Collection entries
----

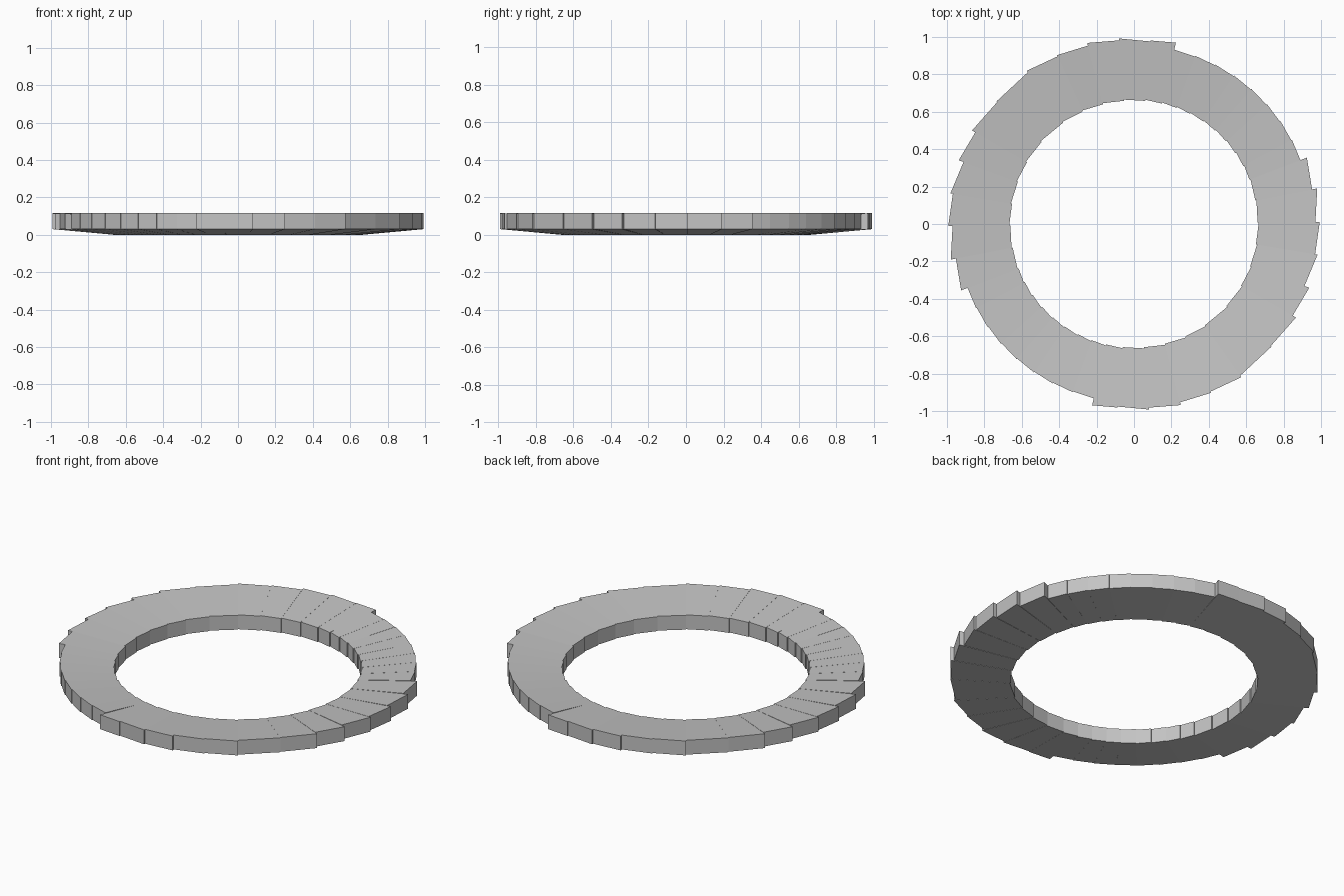
import bpy, bmesh, math
from mathutils import Vector

cube = bpy.data.objects.get("Cube")
if cube:
    bpy.data.objects.remove(cube, do_unlink=True)

# Plain grey stone
stone = bpy.data.materials.new("grey_stone")
stone.use_nodes = True
GREY = (0.55, 0.55, 0.55, 1)
stone.diffuse_color = GREY
stone.node_tree.nodes["Principled BSDF"].inputs["Base Color"].default_value = GREY

INNER = 0.665
THICK = 0.085
OUTER_BASE = 0.03


def polar(angle, radius, z):
    a = math.radians(angle)
    return Vector((radius * math.cos(a), radius * math.sin(a), z))


def make_slab(name, start, r_start, end, r_end):
    """Wedge slab that leans down towards the centre of the ring."""
    bm = bmesh.new()
    corners = [(start, INNER + 0.002, 0), (start, r_start, OUTER_BASE),
               (end, r_end, OUTER_BASE), (end, INNER - 0.004, 0)]
    low = [bm.verts.new(polar(*c)) for c in corners]
    high = [bm.verts.new(v.co + Vector((0, 0, THICK))) for v in low]
    bm.faces.new(low)
    bm.faces.new(high)
    for i in range(4):
        j = (i + 1) % 4
        bm.faces.new((low[i], low[j], high[j], high[i]))
    bmesh.ops.recalc_face_normals(bm, faces=bm.faces)
    mesh = bpy.data.meshes.new(name)
    bm.to_mesh(mesh)
    bm.free()
    mesh.materials.append(stone)
    bpy.context.collection.objects.link(bpy.data.objects.new(name, mesh))


# Narrow slabs along the even part of the rim
slabs = [(77 - 7 * i, 0.957, 70 - 7 * i, 0.953) for i in range(8)]

# Wide slabs along the saw-toothed part: end angle, start and end radius
angle = 21
for end, r0, r1 in [(11, 0.99, 0.97), (0.6, 0.998, 0.97), (-9.5, 0.993, 0.982),
                    (-20, 0.995, 0.97), (-30, 0.997, 0.98), (-41.7, 1.0, 0.98),
                    (-55, 0.985, 0.99), (-65.5, 1.0, 0.985), (-75.5, 0.992, 0.985),
                    (-85.4, 1.0, 0.985), (-95.2, 0.995, 0.98), (-103, 0.985, 0.995)]:
    slabs.append((angle, r0, end, r1))
    angle = end

# Both halves of the ring, half a turn apart
for half, turn in (("first", 0), ("second", 180)):
    for n, (a0, r0, a1, r1) in enumerate(slabs, 1):
        make_slab(f"{half}_half_slab_{n}", a0 + turn, r0, a1 + turn, r1)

----

> YOUR INSTRUCTIONS
Reproduce these records exactly, but not the pictures.

> ANSWER BOX
import bpy, bmesh, math
from mathutils import Vector

cube = bpy.data.objects.get("Cube")
if cube:
    bpy.data.objects.remove(cube, do_unlink=True)

# Plain grey stone
stone = bpy.data.materials.new("grey_stone")
stone.use_nodes = True
GREY = (0.55, 0.55, 0.55, 1)
stone.diffuse_color = GREY
stone.node_tree.nodes["Principled BSDF"].inputs["Base Color"].default_value = GREY

INNER = 0.665
THICK = 0.085
OUTER_BASE = 0.03


def polar(angle, radius, z):
    a = math.radians(angle)
    return Vector((radius * math.cos(a), radius * math.sin(a), z))


def make_slab(name, start, r_start, end, r_end):
    """Wedge slab that leans down towards the centre of the ring."""
    bm = bmesh.new()
    corners = [(start, INNER + 0.002, 0), (start, r_start, OUTER_BASE),
               (end, r_end, OUTER_BASE), (end, INNER - 0.004, 0)]
    low = [bm.verts.new(polar(*c)) for c in corners]
    high = [bm.verts.new(v.co + Vector((0, 0, THICK))) for v in low]
    bm.faces.new(low)
    bm.faces.new(high)
    for i in range(4):
        j = (i + 1) % 4
        bm.faces.new((low[i], low[j], high[j], high[i]))
    bmesh.ops.recalc_face_normals(bm, faces=bm.faces)
    mesh = bpy.data.meshes.new(name)
    bm.to_mesh(mesh)
    bm.free()
    mesh.materials.append(stone)
    bpy.context.collection.objects.link(bpy.data.objects.new(name, mesh))


# Narrow slabs along the even part of the rim
slabs = [(77 - 7 * i, 0.957, 70 - 7 * i, 0.953) for i in range(8)]

# Wide slabs along the saw-toothed part: end angle, start and end radius
angle = 21
for end, r0, r1 in [(11, 0.99, 0.97), (0.6, 0.998, 0.97), (-9.5, 0.993, 0.982),
                    (-20, 0.995, 0.97), (-30, 0.997, 0.98), (-41.7, 1.0, 0.98),
                    (-55, 0.985, 0.99), (-65.5, 1.0, 0.985), (-75.5, 0.992, 0.985),
                    (-85.4, 1.0, 0.985), (-95.2, 0.995, 0.98), (-103, 0.985, 0.995)]:
    slabs.append((angle, r0, end, r1))
    angle = end

# Both halves of the ring, half a turn apart
for half, turn in (("first", 0), ("second", 180)):
    for n, (a0, r0, a1, r1) in enumerate(slabs, 1):
        make_slab(f"{half}_half_slab_{n}", a0 + turn, r0, a1 + turn, r1)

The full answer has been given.